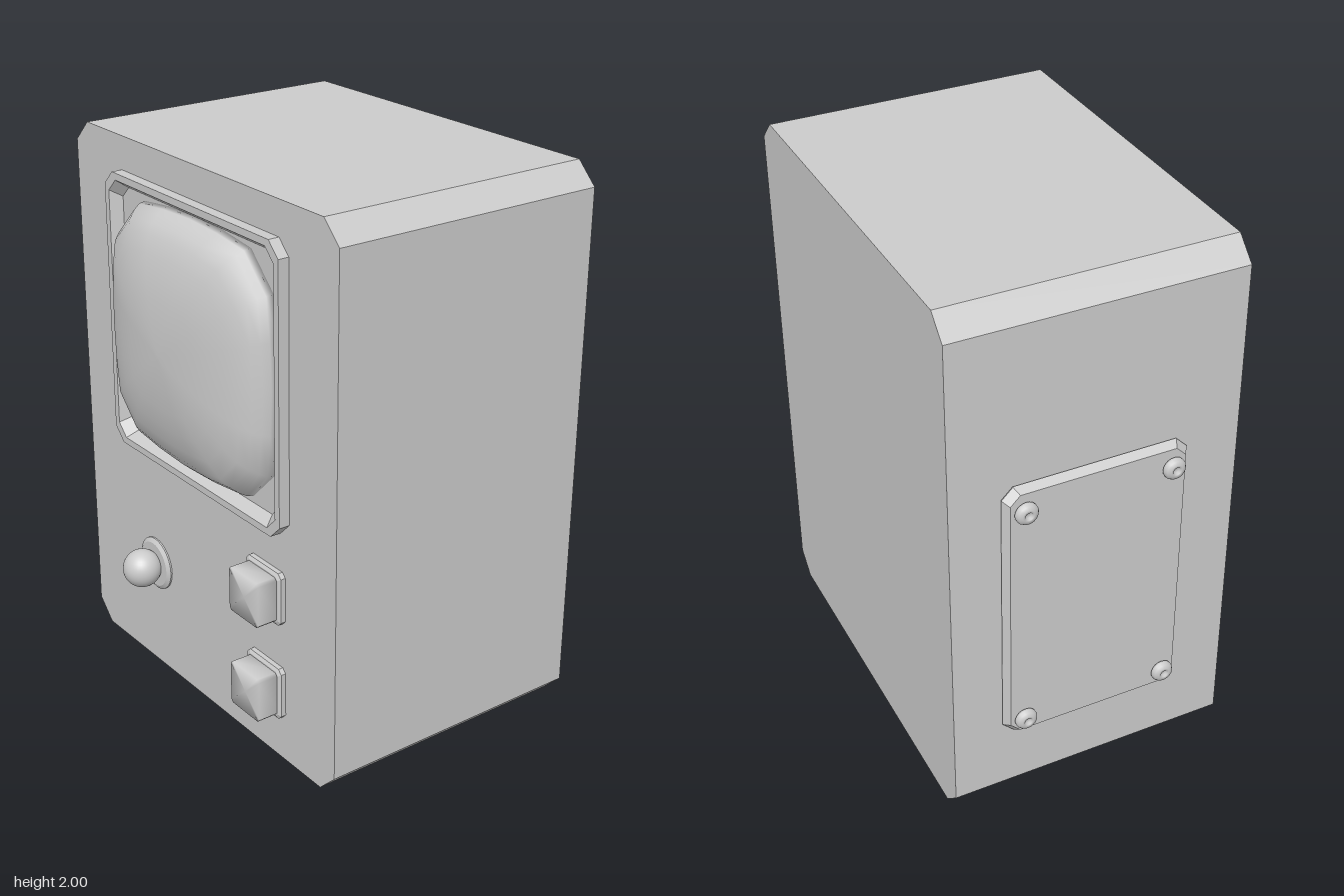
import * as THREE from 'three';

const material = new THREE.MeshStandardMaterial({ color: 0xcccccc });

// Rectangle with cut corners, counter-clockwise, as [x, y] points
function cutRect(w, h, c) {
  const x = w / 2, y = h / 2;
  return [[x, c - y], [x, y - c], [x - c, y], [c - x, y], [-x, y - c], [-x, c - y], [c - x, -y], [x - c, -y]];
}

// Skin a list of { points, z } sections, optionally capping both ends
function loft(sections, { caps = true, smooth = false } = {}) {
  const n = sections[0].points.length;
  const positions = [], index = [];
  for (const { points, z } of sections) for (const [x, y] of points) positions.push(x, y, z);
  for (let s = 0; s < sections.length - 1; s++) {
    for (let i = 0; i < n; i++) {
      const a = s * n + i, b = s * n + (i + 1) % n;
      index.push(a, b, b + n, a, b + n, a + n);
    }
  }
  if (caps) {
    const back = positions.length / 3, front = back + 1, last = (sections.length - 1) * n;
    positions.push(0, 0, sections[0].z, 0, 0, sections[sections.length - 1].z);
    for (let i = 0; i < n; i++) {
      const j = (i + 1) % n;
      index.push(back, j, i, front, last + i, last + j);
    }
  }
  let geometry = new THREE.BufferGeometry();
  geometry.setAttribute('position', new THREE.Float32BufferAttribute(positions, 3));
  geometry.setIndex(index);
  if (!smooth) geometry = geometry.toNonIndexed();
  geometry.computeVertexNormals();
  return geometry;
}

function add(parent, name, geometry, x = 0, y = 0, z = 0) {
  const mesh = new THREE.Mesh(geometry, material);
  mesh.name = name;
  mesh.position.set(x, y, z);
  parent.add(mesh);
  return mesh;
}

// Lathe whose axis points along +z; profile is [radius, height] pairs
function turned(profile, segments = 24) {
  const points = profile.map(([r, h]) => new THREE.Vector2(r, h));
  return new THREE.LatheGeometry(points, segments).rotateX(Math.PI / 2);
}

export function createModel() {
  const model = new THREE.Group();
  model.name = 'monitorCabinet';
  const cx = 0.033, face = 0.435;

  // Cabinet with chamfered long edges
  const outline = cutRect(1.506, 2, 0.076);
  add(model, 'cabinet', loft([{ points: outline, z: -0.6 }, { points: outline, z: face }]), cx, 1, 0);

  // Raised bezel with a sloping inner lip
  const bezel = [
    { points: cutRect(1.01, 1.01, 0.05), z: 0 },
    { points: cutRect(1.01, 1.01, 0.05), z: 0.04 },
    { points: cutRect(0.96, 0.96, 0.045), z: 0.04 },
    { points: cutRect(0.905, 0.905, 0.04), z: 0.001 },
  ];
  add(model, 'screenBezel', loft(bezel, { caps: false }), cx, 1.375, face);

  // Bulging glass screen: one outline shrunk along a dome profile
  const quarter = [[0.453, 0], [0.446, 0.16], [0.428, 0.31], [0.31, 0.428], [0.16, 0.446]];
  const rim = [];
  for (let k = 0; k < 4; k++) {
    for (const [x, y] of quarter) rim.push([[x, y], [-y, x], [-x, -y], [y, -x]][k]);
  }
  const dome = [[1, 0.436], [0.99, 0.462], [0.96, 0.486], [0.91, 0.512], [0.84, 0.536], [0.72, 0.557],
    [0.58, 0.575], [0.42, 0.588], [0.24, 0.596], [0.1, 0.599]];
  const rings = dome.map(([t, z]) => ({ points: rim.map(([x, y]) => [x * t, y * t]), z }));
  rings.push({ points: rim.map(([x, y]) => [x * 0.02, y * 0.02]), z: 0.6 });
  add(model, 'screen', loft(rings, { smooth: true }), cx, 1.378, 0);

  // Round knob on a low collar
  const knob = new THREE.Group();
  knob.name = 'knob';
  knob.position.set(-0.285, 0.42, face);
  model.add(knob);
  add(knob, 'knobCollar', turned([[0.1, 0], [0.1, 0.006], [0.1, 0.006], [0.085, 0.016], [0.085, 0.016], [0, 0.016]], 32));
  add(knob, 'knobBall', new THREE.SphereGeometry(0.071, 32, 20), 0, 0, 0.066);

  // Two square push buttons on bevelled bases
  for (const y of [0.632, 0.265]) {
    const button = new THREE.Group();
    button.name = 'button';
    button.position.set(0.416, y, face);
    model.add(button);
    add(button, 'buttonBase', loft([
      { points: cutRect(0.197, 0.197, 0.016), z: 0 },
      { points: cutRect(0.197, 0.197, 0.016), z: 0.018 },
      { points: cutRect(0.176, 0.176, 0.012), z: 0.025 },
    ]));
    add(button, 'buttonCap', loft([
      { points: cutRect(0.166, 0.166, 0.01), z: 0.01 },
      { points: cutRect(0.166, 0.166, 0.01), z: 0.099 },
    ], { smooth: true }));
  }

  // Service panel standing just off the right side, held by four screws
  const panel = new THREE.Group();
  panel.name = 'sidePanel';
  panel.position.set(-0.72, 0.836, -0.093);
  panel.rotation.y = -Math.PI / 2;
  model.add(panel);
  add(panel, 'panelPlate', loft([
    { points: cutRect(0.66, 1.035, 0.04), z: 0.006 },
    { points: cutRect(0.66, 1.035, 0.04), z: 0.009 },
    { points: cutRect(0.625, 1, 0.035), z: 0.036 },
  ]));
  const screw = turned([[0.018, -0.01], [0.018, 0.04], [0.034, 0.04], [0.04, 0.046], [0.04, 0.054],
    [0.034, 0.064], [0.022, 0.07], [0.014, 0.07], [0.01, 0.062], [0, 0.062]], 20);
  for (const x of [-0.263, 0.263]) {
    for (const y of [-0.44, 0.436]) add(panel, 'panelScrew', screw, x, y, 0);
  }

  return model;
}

· · · · ·

* **Description of the task**: Go through the entries above and copy each line with "name" in it.

* **Your solution**:
function add(parent, name, geometry, x = 0, y = 0, z = 0) {
  mesh.name = name;
  model.name = 'monitorCabinet';
  knob.name = 'knob';
    button.name = 'button';
  panel.name = 'sidePanel';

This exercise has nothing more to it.